▸ Exercise requirements: Output the data that follows, keeping every line identical.

▸ Listed entries:

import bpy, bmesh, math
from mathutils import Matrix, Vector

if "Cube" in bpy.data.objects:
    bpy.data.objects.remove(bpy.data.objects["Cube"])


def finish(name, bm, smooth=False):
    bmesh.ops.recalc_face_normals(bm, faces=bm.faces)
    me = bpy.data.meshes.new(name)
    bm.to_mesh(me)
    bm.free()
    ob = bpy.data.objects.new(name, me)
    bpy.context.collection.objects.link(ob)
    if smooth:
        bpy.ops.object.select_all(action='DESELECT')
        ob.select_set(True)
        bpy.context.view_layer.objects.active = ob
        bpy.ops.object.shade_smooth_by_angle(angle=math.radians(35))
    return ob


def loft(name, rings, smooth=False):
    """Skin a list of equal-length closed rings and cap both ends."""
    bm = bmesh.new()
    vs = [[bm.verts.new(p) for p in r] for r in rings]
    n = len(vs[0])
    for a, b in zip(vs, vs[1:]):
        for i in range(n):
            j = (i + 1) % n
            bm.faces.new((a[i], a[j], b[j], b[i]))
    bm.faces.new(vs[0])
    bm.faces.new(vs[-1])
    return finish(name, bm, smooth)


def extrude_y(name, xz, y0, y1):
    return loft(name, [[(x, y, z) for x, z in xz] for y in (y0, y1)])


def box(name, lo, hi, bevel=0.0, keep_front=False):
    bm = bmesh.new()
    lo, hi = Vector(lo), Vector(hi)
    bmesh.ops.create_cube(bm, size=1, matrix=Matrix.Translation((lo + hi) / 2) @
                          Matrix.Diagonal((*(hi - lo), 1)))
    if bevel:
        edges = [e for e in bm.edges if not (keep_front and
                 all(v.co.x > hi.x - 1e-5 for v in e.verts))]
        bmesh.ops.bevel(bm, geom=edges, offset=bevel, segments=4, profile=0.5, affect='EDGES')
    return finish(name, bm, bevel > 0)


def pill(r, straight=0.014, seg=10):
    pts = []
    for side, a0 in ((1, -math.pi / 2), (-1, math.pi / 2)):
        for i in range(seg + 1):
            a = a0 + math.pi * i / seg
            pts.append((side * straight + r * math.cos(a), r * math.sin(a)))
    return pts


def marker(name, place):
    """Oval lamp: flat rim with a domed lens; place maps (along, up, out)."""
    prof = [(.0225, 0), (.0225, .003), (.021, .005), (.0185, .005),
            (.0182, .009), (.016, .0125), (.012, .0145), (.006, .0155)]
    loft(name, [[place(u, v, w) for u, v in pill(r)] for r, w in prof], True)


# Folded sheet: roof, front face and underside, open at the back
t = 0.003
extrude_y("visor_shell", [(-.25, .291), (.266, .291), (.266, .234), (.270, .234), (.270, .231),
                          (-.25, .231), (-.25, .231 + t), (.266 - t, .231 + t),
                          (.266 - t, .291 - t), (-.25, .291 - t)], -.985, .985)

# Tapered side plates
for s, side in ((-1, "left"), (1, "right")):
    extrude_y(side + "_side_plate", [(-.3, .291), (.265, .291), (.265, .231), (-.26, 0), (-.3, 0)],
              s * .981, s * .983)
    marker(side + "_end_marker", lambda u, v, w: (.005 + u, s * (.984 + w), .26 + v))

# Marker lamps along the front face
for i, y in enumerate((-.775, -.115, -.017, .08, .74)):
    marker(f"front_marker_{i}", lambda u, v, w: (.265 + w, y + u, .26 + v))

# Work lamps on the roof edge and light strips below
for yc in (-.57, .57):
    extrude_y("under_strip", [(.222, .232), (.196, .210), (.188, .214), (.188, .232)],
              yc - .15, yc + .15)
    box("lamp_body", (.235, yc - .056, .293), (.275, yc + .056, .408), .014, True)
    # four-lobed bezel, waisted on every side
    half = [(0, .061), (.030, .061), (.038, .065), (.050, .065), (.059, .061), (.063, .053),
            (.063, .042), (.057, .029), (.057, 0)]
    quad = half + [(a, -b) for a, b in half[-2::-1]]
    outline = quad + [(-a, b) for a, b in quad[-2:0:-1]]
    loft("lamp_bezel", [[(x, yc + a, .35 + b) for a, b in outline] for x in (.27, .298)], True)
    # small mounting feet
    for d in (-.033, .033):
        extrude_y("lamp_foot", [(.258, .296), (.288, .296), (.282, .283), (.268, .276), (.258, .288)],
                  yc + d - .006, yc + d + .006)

▸ Your response:
import bpy, bmesh, math
from mathutils import Matrix, Vector

if "Cube" in bpy.data.objects:
    bpy.data.objects.remove(bpy.data.objects["Cube"])


def finish(name, bm, smooth=False):
    bmesh.ops.recalc_face_normals(bm, faces=bm.faces)
    me = bpy.data.meshes.new(name)
    bm.to_mesh(me)
    bm.free()
    ob = bpy.data.objects.new(name, me)
    bpy.context.collection.objects.link(ob)
    if smooth:
        bpy.ops.object.select_all(action='DESELECT')
        ob.select_set(True)
        bpy.context.view_layer.objects.active = ob
        bpy.ops.object.shade_smooth_by_angle(angle=math.radians(35))
    return ob


def loft(name, rings, smooth=False):
    """Skin a list of equal-length closed rings and cap both ends."""
    bm = bmesh.new()
    vs = [[bm.verts.new(p) for p in r] for r in rings]
    n = len(vs[0])
    for a, b in zip(vs, vs[1:]):
        for i in range(n):
            j = (i + 1) % n
            bm.faces.new((a[i], a[j], b[j], b[i]))
    bm.faces.new(vs[0])
    bm.faces.new(vs[-1])
    return finish(name, bm, smooth)


def extrude_y(name, xz, y0, y1):
    return loft(name, [[(x, y, z) for x, z in xz] for y in (y0, y1)])


def box(name, lo, hi, bevel=0.0, keep_front=False):
    bm = bmesh.new()
    lo, hi = Vector(lo), Vector(hi)
    bmesh.ops.create_cube(bm, size=1, matrix=Matrix.Translation((lo + hi) / 2) @
                          Matrix.Diagonal((*(hi - lo), 1)))
    if bevel:
        edges = [e for e in bm.edges if not (keep_front and
                 all(v.co.x > hi.x - 1e-5 for v in e.verts))]
        bmesh.ops.bevel(bm, geom=edges, offset=bevel, segments=4, profile=0.5, affect='EDGES')
    return finish(name, bm, bevel > 0)


def pill(r, straight=0.014, seg=10):
    pts = []
    for side, a0 in ((1, -math.pi / 2), (-1, math.pi / 2)):
        for i in range(seg + 1):
            a = a0 + math.pi * i / seg
            pts.append((side * straight + r * math.cos(a), r * math.sin(a)))
    return pts


def marker(name, place):
    """Oval lamp: flat rim with a domed lens; place maps (along, up, out)."""
    prof = [(.0225, 0), (.0225, .003), (.021, .005), (.0185, .005),
            (.0182, .009), (.016, .0125), (.012, .0145), (.006, .0155)]
    loft(name, [[place(u, v, w) for u, v in pill(r)] for r, w in prof], True)


# Folded sheet: roof, front face and underside, open at the back
t = 0.003
extrude_y("visor_shell", [(-.25, .291), (.266, .291), (.266, .234), (.270, .234), (.270, .231),
                          (-.25, .231), (-.25, .231 + t), (.266 - t, .231 + t),
                          (.266 - t, .291 - t), (-.25, .291 - t)], -.985, .985)

# Tapered side plates
for s, side in ((-1, "left"), (1, "right")):
    extrude_y(side + "_side_plate", [(-.3, .291), (.265, .291), (.265, .231), (-.26, 0), (-.3, 0)],
              s * .981, s * .983)
    marker(side + "_end_marker", lambda u, v, w: (.005 + u, s * (.984 + w), .26 + v))

# Marker lamps along the front face
for i, y in enumerate((-.775, -.115, -.017, .08, .74)):
    marker(f"front_marker_{i}", lambda u, v, w: (.265 + w, y + u, .26 + v))

# Work lamps on the roof edge and light strips below
for yc in (-.57, .57):
    extrude_y("under_strip", [(.222, .232), (.196, .210), (.188, .214), (.188, .232)],
              yc - .15, yc + .15)
    box("lamp_body", (.235, yc - .056, .293), (.275, yc + .056, .408), .014, True)
    # four-lobed bezel, waisted on every side
    half = [(0, .061), (.030, .061), (.038, .065), (.050, .065), (.059, .061), (.063, .053),
            (.063, .042), (.057, .029), (.057, 0)]
    quad = half + [(a, -b) for a, b in half[-2::-1]]
    outline = quad + [(-a, b) for a, b in quad[-2:0:-1]]
    loft("lamp_bezel", [[(x, yc + a, .35 + b) for a, b in outline] for x in (.27, .298)], True)
    # small mounting feet
    for d in (-.033, .033):
        extrude_y("lamp_foot", [(.258, .296), (.288, .296), (.282, .283), (.268, .276), (.258, .288)],
                  yc + d - .006, yc + d + .006)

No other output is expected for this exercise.